Records provided ▸
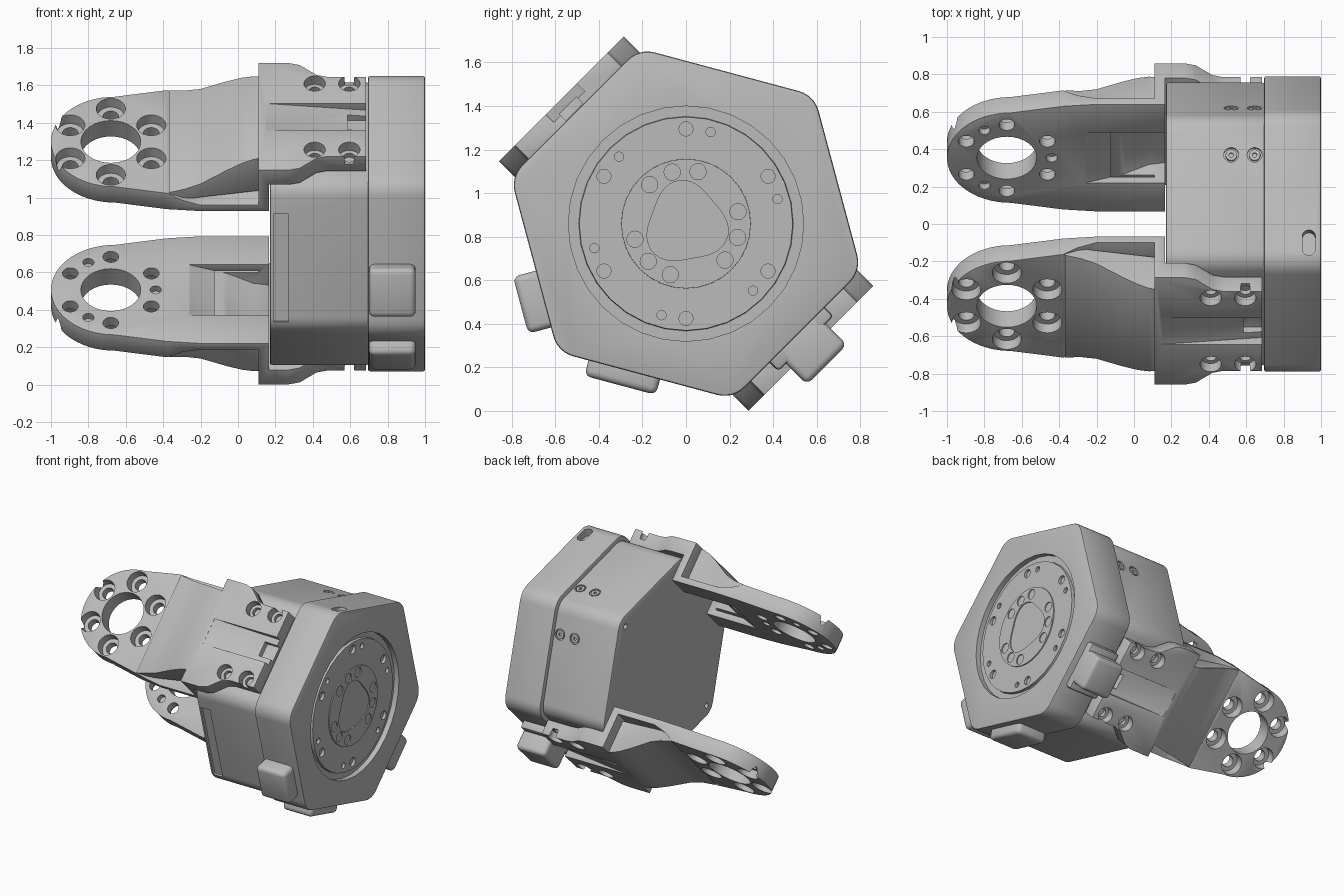
import bpy, bmesh, math
from math import cos, sin, pi, radians
from mathutils import Matrix

if "Cube" in bpy.data.objects:
    bpy.data.objects.remove(bpy.data.objects["Cube"])

grey = bpy.data.materials.new("machined_grey")
grey.use_nodes = True
COLOUR = (0.5, 0.5, 0.5, 1)
grey.diffuse_color = COLOUR
grey.node_tree.nodes["Principled BSDF"].inputs["Base Color"].default_value = COLOUR

MID = 0.86  # height of the main axis


def finish(name, bm, angle=0):
    """Turn a bmesh into an object; angle is the direction of local z around the main axis."""
    bmesh.ops.recalc_face_normals(bm, faces=bm.faces)
    me = bpy.data.meshes.new(name)
    bm.to_mesh(me)
    bm.free()
    me.materials.append(grey)
    ob = bpy.data.objects.new(name, me)
    bpy.context.collection.objects.link(ob)
    ob.location.z = MID
    ob.rotation_euler.x = radians(angle - 90)
    return ob


def prism(name, pts, lo, hi, axis, angle=90):
    """Extrude a 2D outline between lo and hi along an axis."""
    place = {"x": lambda a, b, c: (c, a, b),
             "y": lambda a, b, c: (a, c, b),
             "z": lambda a, b, c: (a, b, c)}[axis]
    bm = bmesh.new()
    low = [bm.verts.new(place(a, b, lo)) for a, b in pts]
    high = [bm.verts.new(place(a, b, hi)) for a, b in pts]
    bm.faces.new(low)
    bm.faces.new(high)
    n = len(pts)
    for i in range(n):
        j = (i + 1) % n
        bm.faces.new((low[i], low[j], high[j], high[i]))
    return finish(name, bm, angle)


def box(name, x0, x1, y0, y1, z0, z1, angle=90):
    return prism(name, [(x0, y0), (x1, y0), (x1, y1), (x0, y1)], z0, z1, "z", angle)


def pins(name, centres, r_low, r_high, lo, hi, axis="z", angle=90):
    """Several separate round pins in one mesh."""
    bm = bmesh.new()
    for a, b in centres:
        if axis == "z":
            m = Matrix.Translation((a, b, (lo + hi) / 2))
        else:
            m = Matrix.Translation(((lo + hi) / 2, a, b)) @ Matrix.Rotation(pi / 2, 4, "Y")
        bmesh.ops.create_cone(bm, cap_ends=True, segments=32, radius1=r_low,
                              radius2=r_high, depth=hi - lo, matrix=m)
    return finish(name, bm, angle)


def apply(ob, mod):
    bpy.context.view_layer.objects.active = ob
    bpy.ops.object.modifier_apply(modifier=mod.name)


def combine(ob, other, op="DIFFERENCE"):
    mod = ob.modifiers.new("combine", "BOOLEAN")
    mod.operation, mod.object, mod.solver = op, other, "EXACT"
    apply(ob, mod)
    bpy.data.objects.remove(other)


def bevel(ob, width, segments=2, limit=35):
    mod = ob.modifiers.new("bevel", "BEVEL")
    mod.width, mod.segments = width, segments
    mod.limit_method, mod.angle_limit = "ANGLE", radians(limit)
    apply(ob, mod)


def smooth(ob):
    bpy.ops.object.select_all(action="DESELECT")
    ob.select_set(True)
    bpy.context.view_layer.objects.active = ob
    bpy.ops.object.shade_smooth_by_angle(angle=radians(30))


def ring(radius, degrees, cx=0):
    return [(cx + radius * cos(radians(d)), radius * sin(radians(d))) for d in degrees]


def hexagon(apothem, r):
    """Hexagon with rounded corners, one corner at 45 degrees."""
    out = []
    for k in range(6):
        a = radians(45 + 60 * k)
        d = (apothem - r) / cos(pi / 6)
        for s in range(7):
            b = a + radians(-30 + 10 * s)
            out.append((d * cos(a) + r * cos(b), d * sin(a) + r * sin(b)))
    return out


# Main housing
housing = prism("housing", hexagon(0.69, 0.12), 0.17, 0.70, "x")
bevel(housing, 0.012)
combine(housing, box("groove", 0.19, 0.27, -0.36, 0.24, 0.67, 0.8, 195))
combine(housing, pins("corner_holes", ring(0.70, range(45, 400, 60)), 0.02, 0.02, 0.1, 0.21, "x"))
for face, offset in ((75, 0.198), (15, -0.18)):
    spots = [(0.52, offset), (0.645, offset)]
    combine(housing, pins("sink", spots, 0.04, 0.04, 0.675, 0.75, angle=face))
    screws = pins("housing_screws", spots, 0.032, 0.03, 0.66, 0.688, angle=face)
    combine(screws, pins("socket", spots, 0.012, 0.012, 0.675, 0.7, angle=face))
    smooth(screws)
smooth(housing)

# End cap with its round opening
cap = prism("end_cap", hexagon(0.722, 0.13), 0.695, 1.0, "x")
bevel(cap, 0.012)
combine(cap, pins("opening", [(0, 0)], 0.54, 0.54, 0.96, 1.1, "x"))
slot = [(0.935 + 0.035 * cos(a), -0.296 + math.copysign(0.035, sin(a)) + 0.035 * sin(a))
        for a in [radians(7.5 + 15 * i) for i in range(24)]]
combine(cap, prism("slot", slot, 0.66, 0.8, "z", 75))
smooth(cap)

# Output plate and rotor inside the opening
plate = pins("output_plate", [(0, 0)], 0.495, 0.49, 0.94, 0.982, "x")
bolts = ring(0.435, range(30, 390, 60))
combine(plate, pins("bolt_holes", bolts, 0.032, 0.032, 0.95, 1.1, "x"))
combine(plate, pins("dowel_holes", ring(0.435, range(15, 375, 60)), 0.021, 0.021, 0.95, 1.1, "x"))
smooth(plate)
rotor = pins("rotor", [(0, 0)], 0.30, 0.297, 0.95, 0.99, "x")
holes = ring(0.245, [c + d for c in (105, -15, 225) for d in (-28, 0, 28)])
combine(rotor, pins("rotor_holes", holes, 0.037, 0.037, 0.96, 1.1, "x"))
lobes = []
for i in range(48):
    a = 2 * pi * i / 48
    r = 0.18 + 0.02 * cos(3 * (a - radians(100)))
    lobes.append((r * cos(a), r * sin(a)))
combine(rotor, prism("rotor_pocket", lobes, 0.975, 1.1, "x"))
smooth(rotor)

# Connector covers standing out of the end cap
for name, face, y0, y1, top in (("front_cover", 195, -0.30, -0.03, 0.83),
                                ("bottom_cover", 255, -0.07, 0.27, 0.795),
                                ("rear_cover", 315, -0.13, 0.13, 0.915)):
    cover = box(name, 0.70, 0.95, y0, y1, 0.66, top, face)
    bevel(cover, 0.03, 3)
    smooth(cover)
foot = box("rear_cover_foot", 0.70, 0.95, -0.18, 0.18, 0.66, 0.78, 315)
bevel(foot, 0.02)
smooth(foot)

# Fork arms, side shape and plan shape
SIDE = [(-1.1, 0.50), (-1.1, 0.62), (-0.38, 0.62), (-0.30, 0.575), (-0.2, 0.545),
        (0.11, 0.545), (0.11, 0.81), (0.685, 0.81), (0.685, 0.70), (0.165, 0.70), (0.165, 0.50)]
EDGE = [(-0.38, 0.39), (-0.2, 0.405), (0.27, 0.405), (0.33, 0.39), (0.42, 0.315),
        (0.48, 0.30), (0.72, 0.30)]
RAMP = [(-0.37, 0.56), (-0.37, 0.622), (-0.28, 0.635), (-0.2, 0.66), (-0.06, 0.74),
        (0.02, 0.78), (0.08, 0.80), (0.14, 0.805), (0.14, 0.56)]
HUB = -0.68


def arm(name, angle):
    tip = ring(0.34, range(90, 271, 6), -0.66)
    plan = tip + [(x, -y) for x, y in EDGE] + EDGE[::-1]
    body = prism(name, SIDE, -0.5, 0.5, "y", angle)
    combine(body, prism("plan", plan, 0.3, 1.0, "z", angle), "INTERSECT")
    # Raised middle ramp, narrowing towards the pad
    ramp = prism("ramp", RAMP, -0.5, 0.5, "y", angle)
    taper = [(-0.5, 0.395), (-0.36, 0.385), (0.2, 0.295)]
    combine(ramp, prism("taper", taper + [(x, -y) for x, y in taper[::-1]], 0.3, 1.0, "z", angle),
            "INTERSECT")
    combine(body, ramp, "UNION")
    # Hollow on the inside and tapered slot on the pad
    hollow = [(-0.26, 0.48), (-0.26, 0.501), (-0.05, 0.57), (0.08, 0.64), (0.2, 0.66), (0.2, 0.48)]
    combine(body, prism("hollow", hollow, -0.19, 0.19, "y", angle))
    wedge = [(0.15, 0.809), (0.72, 0.755), (0.72, 0.9), (0.15, 0.9)]
    combine(body, prism("pad_slot", wedge, -0.1, 0.1, "y", angle))
    combine(body, box("pad_notch", 0.585, 0.72, -0.055, 0.055, 0.725, 0.9, angle))
    bevel(body, 0.01, 2, 40)
    # Bearing hole, bolt circle, locating holes and pad screws
    combine(body, pins("bearing_hole", [(HUB, 0)], 0.16, 0.16, 0.4, 0.7, angle=angle))
    bolt_circle = ring(0.25, range(30, 390, 60), HUB)
    combine(body, pins("bolts", bolt_circle, 0.042, 0.042, 0.4, 0.7, angle=angle))
    combine(body, pins("bores", bolt_circle, 0.072, 0.082, 0.56, 0.66, angle=angle))
    combine(body, pins("locators", ring(0.24, (0, 120, 240), HUB), 0.03, 0.03, 0.4, 0.54, angle=angle))
    pad = [(x, y) for x in (0.41, 0.595) for y in (-0.25, 0.25)]
    combine(body, pins("pad_bores", pad, 0.055, 0.06, 0.75, 0.9, angle=angle))
    combine(body, pins("pad_holes", pad, 0.033, 0.033, 0.72, 0.9, angle=angle))
    smooth(body)


arm("upper_arm", 135)
arm("lower_arm", 315)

Goal of the exercise ▸ Taking the entries above, print exactly the lines starting at the line with "for face, offset" and ending at the line with "smooth(housing)", both included.

Completed exercise ▸
for face, offset in ((75, 0.198), (15, -0.18)):
    spots = [(0.52, offset), (0.645, offset)]
    combine(housing, pins("sink", spots, 0.04, 0.04, 0.675, 0.75, angle=face))
    screws = pins("housing_screws", spots, 0.032, 0.03, 0.66, 0.688, angle=face)
    combine(screws, pins("socket", spots, 0.012, 0.012, 0.675, 0.7, angle=face))
    smooth(screws)
smooth(housing)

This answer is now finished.